I feel North Star got a big kick in the pants after the TLC controversy, and I hope the group continues to disintegrate into oblivion. If you must find support among the LGBT Mormon community, please stick with MBB and Affirmation.
My big F-U to the LDS Church
This happened in the strangest of all places: My first real date with a guy. All my life, the church hinted homosexuality was wrong, that I wasn't supposed to have these feelings, I should suppress them and just date women. So I did. After so many years of dating the wrong gender, I had my first date with a guy in my 30s. Yes, that's right, in my freakin' 30s. F-U LDS Church.
I felt stuff I never felt before with that first dude date. I had butterflies beforehand. He got to the restaurant before me, and as I walked to the door I thought, 'Can he see me? What does he think of me? Do I look OK? Do my clothes look nice?' I felt comfortable during the date. I was able to be myself. I smiled the whole time. I felt all tingly inside. I enjoyed walking downtown after dinner. I loved chatting. I loved the genuine hug at the end. I thought about him and the date the whole drive home. I was still smiling. I loved his text at the end of the night. I loved thinking about him the next morning. Half my life I dated women, and never had one of these feelings. (In my weeks of contemplating this post, it's this paragraph that makes me the most emotional.)
At times I feel childish to put the blame on the church for keeping me from these tingly feelings. But since Mormonism had such a massive impact on my life, that yes, I do feel it's appropriate to place the blame here. F-U LDS Church.
After coming out as gay, I came out as a nonbeliever of the church. (And you thought coming out of one closet was tough!) Everyone was supportive. Some are active, some aren't. But all gave me the same love and compassion from when I came out as gay. No one told me to 'just read my scriptures and fast and pray and you'll want to go back.' It was basically, 'whatever makes you happy.' Some were surprised I lasted so long in the church. Even straight members think there's no place in the church for gay people.
I have the same feelings now that many ex-Mormons have. Life is so much better outside of the church. Gone is the stress of 3-hour meetings on Sunday and finding time to Home Teach. I now have two whole days to do whatever I want during the weekend. It's nice having that extra 10% back. I loved getting rid of garments. (I've kinda become an underwear snob now!! Makes up for nearly 13 years of wearing the same thing!) I love going out on dates with guys, and not feel the guilt and shame the LDS Church shoved at me all my life. I think it would have been difficult to rid these things "just because I'm gay." Knowing the church is a big lie made it easier (and worth it.)
Through my posts, I've made several references to "wasted time" as I sat on the fence of full LDS involvement and being gay. While I could bitch and complain about all those years of confusion, that doesn't bring me happiness. But looking ahead to the future does.
I will continue to live my life as a gay ex-Mormon. I used to only feel comfortable around other Moho's or gay ex-Mormons, but my social and dating circle has grown tremendously since leaving the church. It's nice to have conversations with people without bringing up religion.

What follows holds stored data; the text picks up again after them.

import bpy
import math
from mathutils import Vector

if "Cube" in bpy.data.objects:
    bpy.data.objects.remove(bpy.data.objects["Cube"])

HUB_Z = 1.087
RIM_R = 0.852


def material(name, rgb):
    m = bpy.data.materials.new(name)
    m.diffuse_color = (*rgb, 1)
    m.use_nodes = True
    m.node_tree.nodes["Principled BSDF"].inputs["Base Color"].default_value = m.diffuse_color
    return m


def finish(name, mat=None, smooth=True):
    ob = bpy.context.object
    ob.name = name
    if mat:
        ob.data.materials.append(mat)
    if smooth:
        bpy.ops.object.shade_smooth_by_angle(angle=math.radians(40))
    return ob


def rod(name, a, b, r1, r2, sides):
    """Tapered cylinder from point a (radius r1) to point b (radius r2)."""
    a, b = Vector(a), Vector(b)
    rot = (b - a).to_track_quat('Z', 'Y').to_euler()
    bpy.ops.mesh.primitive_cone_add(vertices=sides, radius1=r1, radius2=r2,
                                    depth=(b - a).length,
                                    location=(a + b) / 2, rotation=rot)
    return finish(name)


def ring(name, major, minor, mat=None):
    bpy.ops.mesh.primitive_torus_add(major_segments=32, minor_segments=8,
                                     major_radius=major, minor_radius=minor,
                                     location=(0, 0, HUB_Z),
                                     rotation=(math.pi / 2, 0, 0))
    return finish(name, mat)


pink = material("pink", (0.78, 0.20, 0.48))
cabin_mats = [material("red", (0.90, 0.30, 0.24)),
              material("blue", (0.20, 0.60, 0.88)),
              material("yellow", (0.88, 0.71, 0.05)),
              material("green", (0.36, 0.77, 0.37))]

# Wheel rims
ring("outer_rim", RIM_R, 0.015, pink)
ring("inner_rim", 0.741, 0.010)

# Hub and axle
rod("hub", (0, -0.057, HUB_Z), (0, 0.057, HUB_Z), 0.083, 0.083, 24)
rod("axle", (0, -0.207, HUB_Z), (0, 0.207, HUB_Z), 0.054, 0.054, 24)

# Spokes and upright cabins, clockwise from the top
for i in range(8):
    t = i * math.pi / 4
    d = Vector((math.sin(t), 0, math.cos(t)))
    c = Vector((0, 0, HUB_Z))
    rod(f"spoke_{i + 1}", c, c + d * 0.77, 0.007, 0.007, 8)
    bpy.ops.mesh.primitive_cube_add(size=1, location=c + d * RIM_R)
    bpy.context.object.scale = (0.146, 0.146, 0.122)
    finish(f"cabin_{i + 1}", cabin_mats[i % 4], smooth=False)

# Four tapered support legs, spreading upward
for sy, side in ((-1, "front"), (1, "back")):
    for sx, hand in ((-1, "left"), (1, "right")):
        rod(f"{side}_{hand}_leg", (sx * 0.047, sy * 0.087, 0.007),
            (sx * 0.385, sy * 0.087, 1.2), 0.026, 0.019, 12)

I will continue to share my story and experiences. And as always, I'm here to chat privately about whatever is on your mind.
But if you're on the fence like I was, don't waste your time. Study the resources I used that led to my disbelief and go from there. You can do it.